JAMEEL JAFFER: Well, you know, John Brennan was very aware of the interrogation program developed by the Bush administration. He was aware that they were using—
AMY GOODMAN: Because he was in the Bush administration.
JAMEEL JAFFER: Exactly, right. And he was aware that they were using torture. And I think that there are still unanswered questions about precisely what he did in response to those—to those reports of torture.
And then there are very serious questions about his involvement in the drone program. He’s one of the architects, maybe the principal architect, of the targeted killing program. And the Obama administration has not given the public even the most basic information about that program. The legal memos are still secret. They haven’t disclosed numbers, civilian casualty numbers. We’re entirely reliant on the work of outside groups for those kinds of figures. And for a program that is so far-reaching and that has so many consequences, not just in the world, but for our—for the rule of law, the Obama administration has an obligation to be far more transparent than they’ve been so far.
AMY GOODMAN: Former White House Press Secretary Robert Gibbs revealed over the weekend he was initially instructed—this is when he was press secretary—to deny the existence of the Obama administration’s targeted killing program overseas. He made the disclosure during an appearance on Chris Hayes’ show on MSNBC.
ROBERT GIBBS: When I went through the process of becoming press secretary, one of the things—one of the first things they told me was, "You’re not even to acknowledge the drone program. You’re not even to discuss that it exists." And so, I would get a question like that, and literally, I couldn’t tell you what Major [Garrett, Fox News reporter] asked, because once I figured out it was about the drone program, I realize I’m not supposed to talk about it. And—but here’s what’s inherently crazy about that proposition: You’re being asked a question based on reporting of a program that exists.
AMY GOODMAN: Jameel Jaffer of the ACLU, your response?
JAMEEL JAFFER: I agree, it’s inherently crazy. And the Obama administration should reconsider the positions that it’s taken in court, and it should release the documents that it’s been refusing to release. There’s a hearing in the House Judiciary Committee this afternoon at which the Obama administration will be pressed again for the release of the information. I think that they should take this opportunity to release information they should have released many weeks ago.

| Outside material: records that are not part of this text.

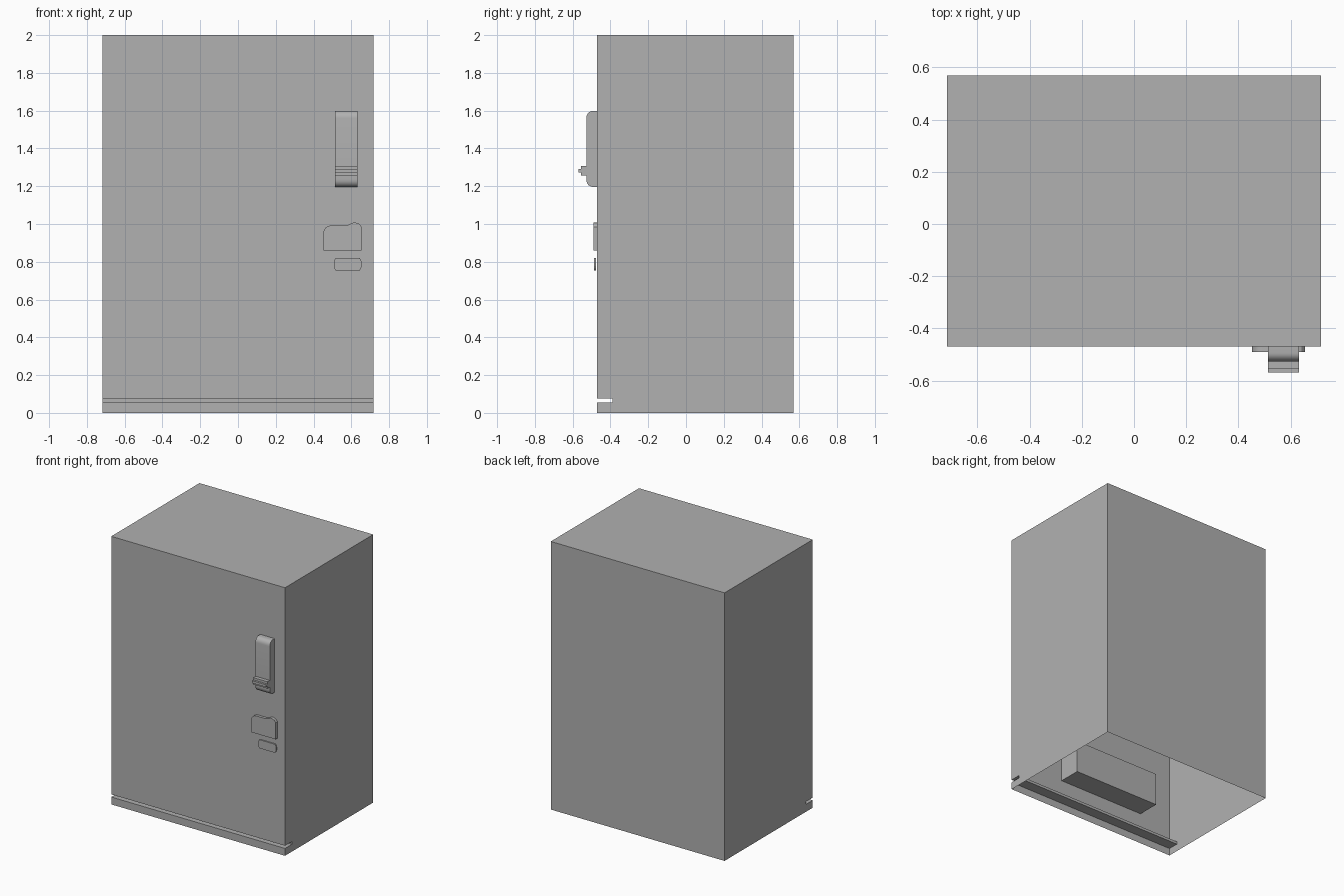
import bpy, bmesh
from math import cos, sin, radians

if "Cube" in bpy.data.objects:
    bpy.data.objects.remove(bpy.data.objects["Cube"])

# Mid-grey paint shared by every part
paint = bpy.data.materials.new("grey_paint")
paint.diffuse_color = (0.44, 0.44, 0.44, 1)
paint.use_nodes = True
paint.node_tree.nodes["Principled BSDF"].inputs["Base Color"].default_value = paint.diffuse_color


def arc(cx, cy, rx, ry, a0, a1, n=6):
    return [(cx + rx * cos(radians(a0 + (a1 - a0) * i / n)),
             cy + ry * sin(radians(a0 + (a1 - a0) * i / n))) for i in range(n + 1)]


def prism(name, pts, axis, lo, hi, open_bottom=False, smooth=False):
    """Extrude a (y, z) outline along x, or an (x, z) outline along y."""
    def place(p, d):
        return (d, p[0], p[1]) if axis == 'x' else (p[0], d, p[1])
    bm = bmesh.new()
    a = [bm.verts.new(place(p, lo)) for p in pts]
    b = [bm.verts.new(place(p, hi)) for p in pts]
    bm.faces.new(a)
    bm.faces.new(b[::-1])
    for i in range(len(pts)):
        j = (i + 1) % len(pts)
        bm.faces.new((a[i], b[i], b[j], a[j]))
    bmesh.ops.recalc_face_normals(bm, faces=bm.faces[:])
    if open_bottom:
        floor = [f for f in bm.faces if all(v.co.z < 1e-5 for v in f.verts)]
        bmesh.ops.delete(bm, geom=floor, context='FACES_ONLY')
    me = bpy.data.meshes.new(name)
    bm.to_mesh(me)
    bm.free()
    me.materials.append(paint)
    ob = bpy.data.objects.new(name, me)
    bpy.context.collection.objects.link(ob)
    if smooth:
        bpy.context.view_layer.objects.active = ob
        ob.select_set(True)
        bpy.ops.object.shade_smooth_by_angle(angle=radians(30))
        ob.select_set(False)
    return ob


W, F, B = 0.717, -0.47, 0.57

# Cabinet shell, open underneath, with the kick-plate groove in front
prism("cabinet", [(F, 0), (F, 0.055), (-0.39, 0.055), (-0.39, 0.075), (F, 0.075),
                  (F, 2), (B, 2), (B, 0)], 'x', -W, W, open_bottom=True)

# Collection bin inside the cabinet, behind the front panel
prism("collection_bin", [(F + 0.002, 0.235), (-0.30, 0.235), (-0.30, 0.48), (F + 0.002, 0.48)],
      'x', -0.453, 0.265)

# Payment unit with rounded ends and a stepped slot lip
payment = ([(F, 1.197)] + arc(-0.495, 1.235, 0.033, 0.038, 270, 180)
           + [(-0.528, 1.257), (-0.555, 1.257), (-0.555, 1.273), (-0.57, 1.273),
              (-0.57, 1.291), (-0.555, 1.291), (-0.555, 1.308), (-0.528, 1.308)]
           + arc(-0.495, 1.56, 0.033, 0.038, 180, 90) + [(F, 1.598)])
prism("payment_unit", payment, 'x', 0.514, 0.632, smooth=True)

# Coin plate with one rounded shoulder and a hump
coin = ([(0.452, 0.86), (0.655, 0.86), (0.655, 0.985)]
        + [(0.642, 1.001), (0.62, 1.008), (0.605, 1.006), (0.59, 0.998), (0.572, 0.992)]
        + arc(0.494, 0.951, 0.042, 0.041, 90, 180))
prism("coin_plate", coin, 'y', -0.491, F, smooth=True)

# Small label plate with bulged ends
label = (arc(0.641, 0.787, 0.014, 0.033, -75, 75, 5)
         + arc(0.521, 0.787, 0.014, 0.033, 105, 255, 5))
prism("label_plate", label, 'y', -0.486, -0.477)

AMY GOODMAN: Has the Obama administration been worse than the Bush administration on these issues?
JAMEEL JAFFER: I don’t know. It’s hard to measure those kinds of things. But it’s certainly true that the Obama administration has continued many of the Bush administration’s most controversial and problematic national security policies and, in some instances, expanded those policies. And, you know, there really is a justified concern at this point that what the Obama administration is doing is entrenching the global war framework that the Bush administration put in place and making permanent what might have been—might otherwise have been a kind of aberrational period in our history.
AMY GOODMAN: Jameel Jaffer, I want to thank you very much for being with us, deputy legal director—
JAMEEL JAFFER: Thank you.
AMY GOODMAN: —of the ACLU, fellow at the Open Society Foundations, argued the warrantless wiretapping case on behalf of the plaintiffs before the Supreme Court, which he lost, five-to-four decision. This is Democracy Now!, democracynow.org, The War and Peace Report. I’m Amy Goodman, with Nermeen Shaikh.